In a letter dated April 19, 2011, KPMG informed the board of directors of the Company that in KPMG’s view the Company’s senior management has not taken, and the board of directors has not caused senior management to take, timely and appropriate remedial actions with respect to these discrepancies and/or issues, and KPMG stated that the continued lack of resolution of the issues would materially impact the financial statements for the year ended December 31, 2010 and possibly prior periods.
And as you might expect, this resulted in KPMG taking its audit reports and going home:
On April 29, 2011, we were also informed by KPMG, our former independent accounting firm, that disclosures should be made and action should be taken to prevent future reliance on their previously issued audit reports related to the consolidated balance sheets of ShengdaTech, Inc. and its subsidiaries as of December 31, 2008 and 2009, and the related consolidated statements of income, shareholders’ equity and comprehensive income, and cash flows for the years then ended and the effectiveness of internal control over financial reporting as of December 31, 2008 and 2009.
When is this officially a pattern? Or is it simply a trend? Qiao Xing CFO Jiang Aijun resigned today but have no fear investors! – the company has appointed a financial controller and is on the hunt for a new CFO.
Plus they’re planning to file their fiscal 2010 results a month ahead of schedule.

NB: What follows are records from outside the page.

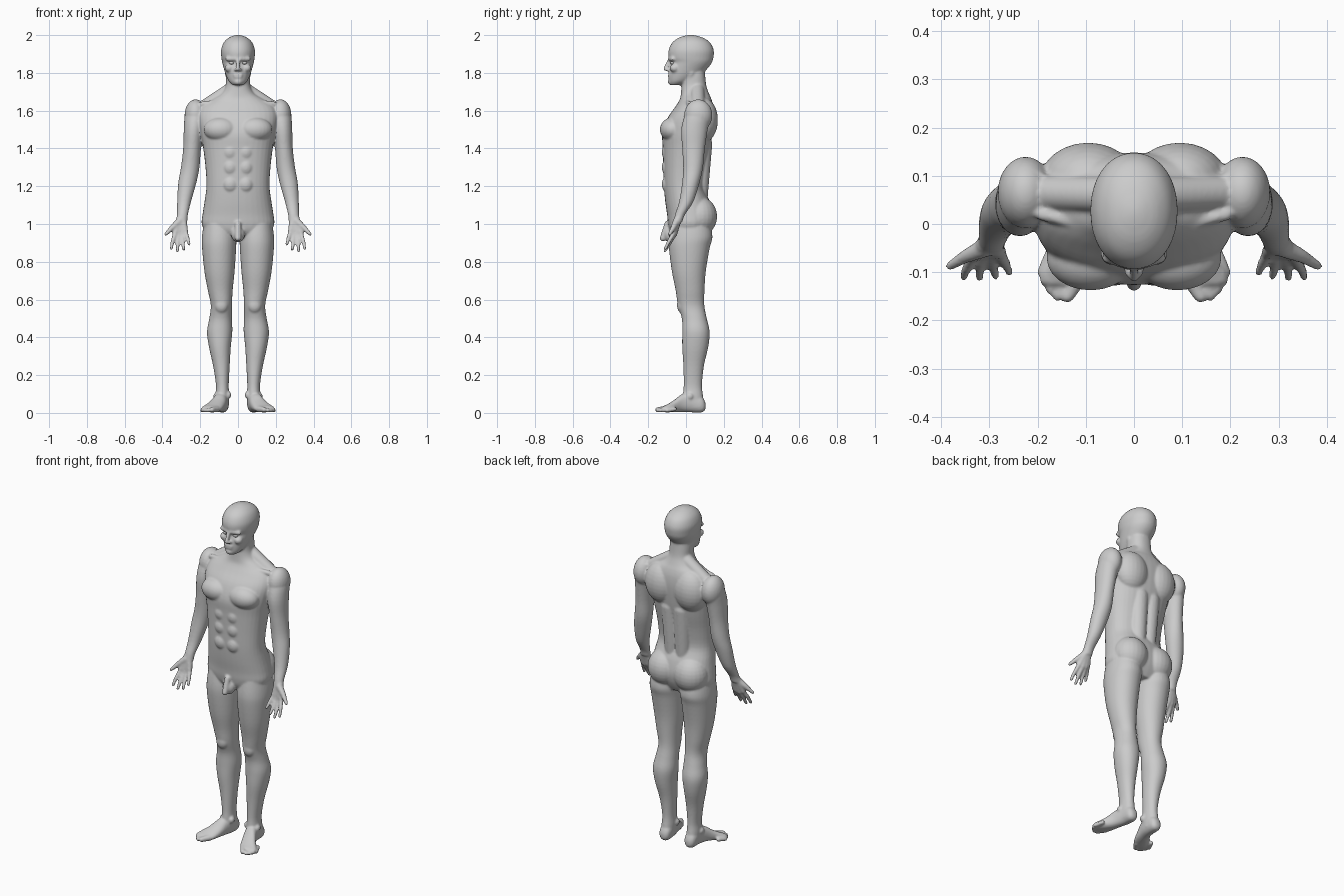
import bpy, bmesh, math
from mathutils import Vector, Matrix

bm = bmesh.new()


def spline(p0, p1, p2, p3, t):
    return [0.5 * (2 * b + (c - a) * t + (2 * a - 5 * b + 4 * c - d) * t * t
                   + (3 * b - a - 3 * c + d) * t ** 3)
            for a, b, c, d in zip(p0, p1, p2, p3)]


def loft(sections, place=lambda x, y, t: (x, y, t), n=2.3, seg=36, sub=4):
    """Smooth skin through sections (t, centre, half width, front, back)."""
    s, rows = sections, []
    for i in range(len(s) - 1):
        for k in range(sub):
            rows.append(spline(s[max(i - 1, 0)], s[i], s[i + 1],
                               s[min(i + 2, len(s) - 1)], k / sub))
    rows.append(s[-1])
    rings = []
    for t, c, r, f, b in rows:
        ring = []
        for k in range(seg):
            a = 2 * math.pi * k / seg
            ca, sa = math.cos(a), math.sin(a)
            x = c + r * math.copysign(abs(ca) ** (2 / n), ca)
            y = (f + b) / 2 + (b - f) / 2 * math.copysign(abs(sa) ** (2 / n), sa)
            ring.append(bm.verts.new(place(x, y, t)))
        rings.append(ring)
    for p, q in zip(rings, rings[1:]):
        for k in range(seg):
            j = (k + 1) % seg
            bm.faces.new((p[k], p[j], q[j], q[k]))
    bm.faces.new(rings[0][::-1])
    bm.faces.new(rings[-1])


def blob(pos, size):
    m = Matrix.Translation(pos) @ Matrix.Diagonal((*size, 1))
    bmesh.ops.create_uvsphere(bm, u_segments=24, v_segments=15, radius=1, matrix=m)


def capsule(a, b, ra, rb):
    a, b = Vector(a), Vector(b)
    rot = (b - a).to_track_quat('Z', 'Y')
    for v in bmesh.ops.create_uvsphere(bm, u_segments=18, v_segments=11, radius=1)['verts']:
        v.co = b + rot @ v.co * rb if v.co.z > 0 else a + rot @ v.co * ra


def chain(pts, ra, rb):
    n = len(pts) - 1
    for i in range(n):
        capsule(pts[i], pts[i + 1], ra + (rb - ra) * i / n, ra + (rb - ra) * (i + 1) / n)


# Leg
loft([(1.0, .1, .082, -.08, .13), (.93, .1, .091, -.09, .14), (.87, .1, .09, -.09, .125),
      (.75, .098, .08, -.075, .105), (.65, .094, .066, -.055, .098),
      (.57, .088, .056, -.043, .097), (.5, .092, .06, -.022, .11),
      (.43, .097, .067, -.02, .125), (.35, .096, .058, -.02, .118),
      (.25, .088, .044, -.014, .095), (.15, .083, .034, -.012, .085),
      (.09, .083, .036, -.015, .09), (.03, .083, .034, 0, .098)], n=2.1)
blob((.088, -.022, .57), (.036, .026, .042))
blob((.115, .02, .088), (.016, .02, .02))
blob((.05, .015, .095), (.014, .02, .02))

# Foot, lofted from heel to toes
loft([(-.104, .083, .014, .02, .05), (-.085, .083, .032, .003, .085),
      (-.03, .085, .036, .003, .11), (.02, .097, .038, .005, .1),
      (.06, .115, .045, .004, .07), (.1, .138, .053, .003, .045),
      (.125, .148, .046, .004, .034)], place=lambda x, h, t: (x, -t, h))
capsule((.113, -.11, .02), (.138, -.15, .017), .018, .014)
for x, y in ((.159, -.15), (.173, -.137), (.184, -.12), (.191, -.1)):
    capsule((x - .018, y + .04, .02), (x, y, .013), .012, .0105)

# Arm
loft([(1.635, .21, .04, .03, .11), (1.58, .225, .055, -.005, .13),
      (1.5, .235, .052, -.025, .115), (1.4, .243, .047, -.02, .1),
      (1.3, .253, .049, -.015, .09), (1.22, .268, .048, -.02, .072),
      (1.12, .285, .037, -.036, .04), (1.05, .294, .029, -.058, -.005),
      (1.01, .298, .03, -.066, -.02)], n=2)
blob((.225, .065, 1.575), (.058, .075, .085))

# Hand: palm rays, fingers and thumb
fingers = [[(.333, -.066, .95), (.347, -.092, .905), (.353, -.11, .87)],
           [(.314, -.062, .943), (.32, -.09, .893), (.321, -.112, .857)],
           [(.295, -.06, .947), (.291, -.086, .902), (.288, -.108, .866)],
           [(.278, -.06, .958), (.266, -.082, .922), (.259, -.1, .893)]]
for f in fingers:
    capsule((.7 * .298 + .3 * f[0][0], -.043, 1.025), f[0], .02, .0145)
    chain(f, .0125, .0085)
chain([(.31, -.05, 1.015), (.347, -.066, .982), (.382, -.087, .946)], .02, .0095)

# Chest, back, waist and seat muscles
blob((.09, -.07, 1.5), (.092, .068, .065))
blob((.095, .09, 1.55), (.1, .079, .12))
blob((.085, .07, 1.04), (.1, .095, .105))
for z in (1.38, 1.3, 1.21):
    blob((.04, -.098, z), (.04, .03, .045))
capsule((.04, .06, 1.71), (.2, .065, 1.607), .038, .036)
capsule((.035, .07, 1.14), (.04, .085, 1.42), .045, .055)
capsule((.012, -.015, 1.66), (.055, .03, 1.8), .014, .016)
capsule((.02, -.02, 1.655), (.19, .02, 1.635), .013, .014)

# Face: brow, cheek, nostril
capsule((.012, -.085, 1.874), (.055, -.07, 1.874), .011, .012)
blob((.046, -.06, 1.825), (.024, .026, .022))
blob((.012, -.098, 1.816), (.01, .012, .008))

# Mirror everything so far to the other side
g = bmesh.ops.duplicate(bm, geom=bm.verts[:] + bm.edges[:] + bm.faces[:])['geom']
for e in g:
    if isinstance(e, bmesh.types.BMVert):
        e.co.x *= -1

# Trunk and neck
loft([(.925, 0, .12, -.06, .1), (.96, 0, .17, -.085, .12), (1.0, 0, .192, -.095, .135),
      (1.05, 0, .188, -.1, .14), (1.12, 0, .177, -.11, .125), (1.2, 0, .167, -.117, .095),
      (1.3, 0, .172, -.12, .105), (1.4, 0, .184, -.123, .127),
      (1.48, 0, .198, -.125, .14), (1.56, 0, .21, -.098, .148),
      (1.62, 0, .195, -.057, .145), (1.66, 0, .14, -.033, .135),
      (1.69, 0, .09, -.027, .122), (1.73, 0, .066, -.024, .108),
      (1.78, 0, .063, -.022, .102), (1.82, 0, .06, -.02, .1)])

# Head
loft([(1.735, 0, .026, -.083, -.03), (1.755, 0, .048, -.09, .02),
      (1.79, 0, .065, -.092, .08), (1.83, 0, .077, -.088, .12),
      (1.857, 0, .084, -.081, .138), (1.88, 0, .088, -.092, .145),
      (1.92, 0, .09, -.092, .147), (1.96, 0, .076, -.073, .128),
      (1.985, 0, .051, -.04, .092), (1.997, 0, .024, -.005, .055),
      (2.001, 0, .006, .018, .032)], n=2.1)

# Nose, lips and chin
capsule((0, -.086, 1.872), (0, -.11, 1.822), .009, .011)
capsule((-.018, -.087, 1.79), (.018, -.087, 1.79), .008, .008)
capsule((-.014, -.086, 1.778), (.014, -.086, 1.778), .009, .009)
blob((0, -.078, 1.753), (.024, .018, .018))

# Groin
blob((0, -.085, .945), (.036, .034, .042))
capsule((0, -.098, 1.0), (0, -.122, .925), .017, .017)

bmesh.ops.recalc_face_normals(bm, faces=bm.faces[:])


def finish(name):
    mesh = bpy.data.meshes.new(name)
    bm.to_mesh(mesh)
    bm.free()
    for p in mesh.polygons:
        p.use_smooth = True
    ob = bpy.data.objects.new(name, mesh)
    bpy.context.collection.objects.link(ob)
    return ob


# Fuse the parts into one skin and soften the joins
body = finish("body")
fuse = body.modifiers.new("fuse", 'REMESH')
fuse.mode = 'VOXEL'
fuse.voxel_size = .0055
fuse.use_smooth_shade = True
soften = body.modifiers.new("soften", 'SMOOTH')
soften.factor = .5
soften.iterations = 6

# Eyes
for side, x in (("left", .033), ("right", -.033)):
    bm = bmesh.new()
    blob((x, -.07, 1.853), (.0145, .013, .009))
    finish(side + "_eye")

The company’s stock was down 12% for the week prior to today’s announcement and unfortunately, all this fresh news doesn’t seem to have calmed anyone down. [Dow Jones, Earlier, Earlier]
It could be that Stephen Park really is pursuing another professional opportunity but most people (and by that I mean investors) don’t believe that story.
Duoyuan Global Water Inc. (DGW) said Chief Financial Officer Stephen C. Park would resign from the China-based water treatment equipment supplier to pursue another professional opportunity. Park will remain with the company until the completion of a third party review or until June 30, whichever is earlier. Duoyuan said it is in the process of selecting an international search firm to assist in appointing a successor. The company’s American depositary shares slid 7.3% to $3.70 in after-hours trading.
Duoyuan Global Water CFO To Resign [Dow Jones]
Jacky Lam’s resignation was effective on Sunday but his letter to the CCME Board was dated Tuesday, making us wonder if he slept on it for 48 hours just be sure he was doing the right thing.
March 15, 2011
The Board of Directors
China MediaExpress Holdings, Inc.
22/F Wuyi Building
33 Dongjie Street
As I informed the Board on Sunday, I have resigned as a Director and as the Chief Financial Officer of China MediaExpress Holding, Inc. (the “Company”), effective as of March 13, 2011. I have resigned because of information that I have learned in the past few days, and because the Chairman and CEO did not respond to these matters in a manner that I believed to be appropriate.
Thank you for your kind attention and I wish the Company success in the future.
Of course the “information that I have learned” could have been Roddy Boyd’s post from last Friday or the video of the sleeping staff posted Sunday or something else entirely. As far as the CEO’s inaction – should he have filled one of the broom closets with Red Bull? Maybe kept more of something else that apparently keeps people awake but otherwise uninterested in other humans? We’re not exactly sure on either of these questions but we’d love to hear theories.